(GIVEN INFORMATION)

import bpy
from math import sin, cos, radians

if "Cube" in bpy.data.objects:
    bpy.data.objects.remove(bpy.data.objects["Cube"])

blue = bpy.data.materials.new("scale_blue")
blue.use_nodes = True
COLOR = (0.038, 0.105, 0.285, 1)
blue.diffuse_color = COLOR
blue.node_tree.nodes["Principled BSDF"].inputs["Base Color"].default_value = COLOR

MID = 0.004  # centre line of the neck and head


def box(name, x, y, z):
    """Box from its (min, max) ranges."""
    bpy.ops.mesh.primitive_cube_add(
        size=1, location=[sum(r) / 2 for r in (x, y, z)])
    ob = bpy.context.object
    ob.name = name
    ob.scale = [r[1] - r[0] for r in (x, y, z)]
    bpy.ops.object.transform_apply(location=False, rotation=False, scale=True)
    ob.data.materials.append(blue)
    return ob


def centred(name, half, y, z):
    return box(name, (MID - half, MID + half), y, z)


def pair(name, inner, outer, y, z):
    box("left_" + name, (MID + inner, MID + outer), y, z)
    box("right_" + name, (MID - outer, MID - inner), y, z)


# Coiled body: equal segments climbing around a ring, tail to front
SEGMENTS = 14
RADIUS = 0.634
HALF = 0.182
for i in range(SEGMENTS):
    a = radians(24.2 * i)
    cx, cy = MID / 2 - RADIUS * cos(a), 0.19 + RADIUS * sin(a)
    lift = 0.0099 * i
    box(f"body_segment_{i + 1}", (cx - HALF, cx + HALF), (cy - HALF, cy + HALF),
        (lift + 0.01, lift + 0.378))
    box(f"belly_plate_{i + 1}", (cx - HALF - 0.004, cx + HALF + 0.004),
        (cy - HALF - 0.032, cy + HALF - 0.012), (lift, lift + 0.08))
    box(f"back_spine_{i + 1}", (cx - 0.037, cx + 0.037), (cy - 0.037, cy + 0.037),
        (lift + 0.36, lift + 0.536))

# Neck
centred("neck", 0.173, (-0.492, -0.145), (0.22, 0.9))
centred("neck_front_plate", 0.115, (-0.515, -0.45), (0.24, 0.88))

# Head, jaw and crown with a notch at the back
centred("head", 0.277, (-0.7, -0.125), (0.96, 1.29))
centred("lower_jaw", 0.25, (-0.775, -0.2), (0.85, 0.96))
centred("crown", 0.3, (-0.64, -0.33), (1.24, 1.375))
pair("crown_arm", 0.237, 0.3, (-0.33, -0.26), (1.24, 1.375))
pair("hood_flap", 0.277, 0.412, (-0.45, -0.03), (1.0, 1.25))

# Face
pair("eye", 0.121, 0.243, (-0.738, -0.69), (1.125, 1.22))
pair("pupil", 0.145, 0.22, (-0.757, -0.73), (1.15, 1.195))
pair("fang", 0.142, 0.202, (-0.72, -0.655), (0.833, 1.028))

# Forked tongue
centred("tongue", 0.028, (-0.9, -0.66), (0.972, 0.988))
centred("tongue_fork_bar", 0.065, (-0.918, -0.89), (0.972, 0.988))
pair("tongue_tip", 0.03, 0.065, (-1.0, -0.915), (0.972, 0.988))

(End GIVEN INFORMATION)

__DESCRIPTION OF THE TASK__
Once more, write out all the data exactly.

__ANSWER BELOW__
import bpy
from math import sin, cos, radians

if "Cube" in bpy.data.objects:
    bpy.data.objects.remove(bpy.data.objects["Cube"])

blue = bpy.data.materials.new("scale_blue")
blue.use_nodes = True
COLOR = (0.038, 0.105, 0.285, 1)
blue.diffuse_color = COLOR
blue.node_tree.nodes["Principled BSDF"].inputs["Base Color"].default_value = COLOR

MID = 0.004  # centre line of the neck and head


def box(name, x, y, z):
    """Box from its (min, max) ranges."""
    bpy.ops.mesh.primitive_cube_add(
        size=1, location=[sum(r) / 2 for r in (x, y, z)])
    ob = bpy.context.object
    ob.name = name
    ob.scale = [r[1] - r[0] for r in (x, y, z)]
    bpy.ops.object.transform_apply(location=False, rotation=False, scale=True)
    ob.data.materials.append(blue)
    return ob


def centred(name, half, y, z):
    return box(name, (MID - half, MID + half), y, z)


def pair(name, inner, outer, y, z):
    box("left_" + name, (MID + inner, MID + outer), y, z)
    box("right_" + name, (MID - outer, MID - inner), y, z)


# Coiled body: equal segments climbing around a ring, tail to front
SEGMENTS = 14
RADIUS = 0.634
HALF = 0.182
for i in range(SEGMENTS):
    a = radians(24.2 * i)
    cx, cy = MID / 2 - RADIUS * cos(a), 0.19 + RADIUS * sin(a)
    lift = 0.0099 * i
    box(f"body_segment_{i + 1}", (cx - HALF, cx + HALF), (cy - HALF, cy + HALF),
        (lift + 0.01, lift + 0.378))
    box(f"belly_plate_{i + 1}", (cx - HALF - 0.004, cx + HALF + 0.004),
        (cy - HALF - 0.032, cy + HALF - 0.012), (lift, lift + 0.08))
    box(f"back_spine_{i + 1}", (cx - 0.037, cx + 0.037), (cy - 0.037, cy + 0.037),
        (lift + 0.36, lift + 0.536))

# Neck
centred("neck", 0.173, (-0.492, -0.145), (0.22, 0.9))
centred("neck_front_plate", 0.115, (-0.515, -0.45), (0.24, 0.88))

# Head, jaw and crown with a notch at the back
centred("head", 0.277, (-0.7, -0.125), (0.96, 1.29))
centred("lower_jaw", 0.25, (-0.775, -0.2), (0.85, 0.96))
centred("crown", 0.3, (-0.64, -0.33), (1.24, 1.375))
pair("crown_arm", 0.237, 0.3, (-0.33, -0.26), (1.24, 1.375))
pair("hood_flap", 0.277, 0.412, (-0.45, -0.03), (1.0, 1.25))

# Face
pair("eye", 0.121, 0.243, (-0.738, -0.69), (1.125, 1.22))
pair("pupil", 0.145, 0.22, (-0.757, -0.73), (1.15, 1.195))
pair("fang", 0.142, 0.202, (-0.72, -0.655), (0.833, 1.028))

# Forked tongue
centred("tongue", 0.028, (-0.9, -0.66), (0.972, 0.988))
centred("tongue_fork_bar", 0.065, (-0.918, -0.89), (0.972, 0.988))
pair("tongue_tip", 0.03, 0.065, (-1.0, -0.915), (0.972, 0.988))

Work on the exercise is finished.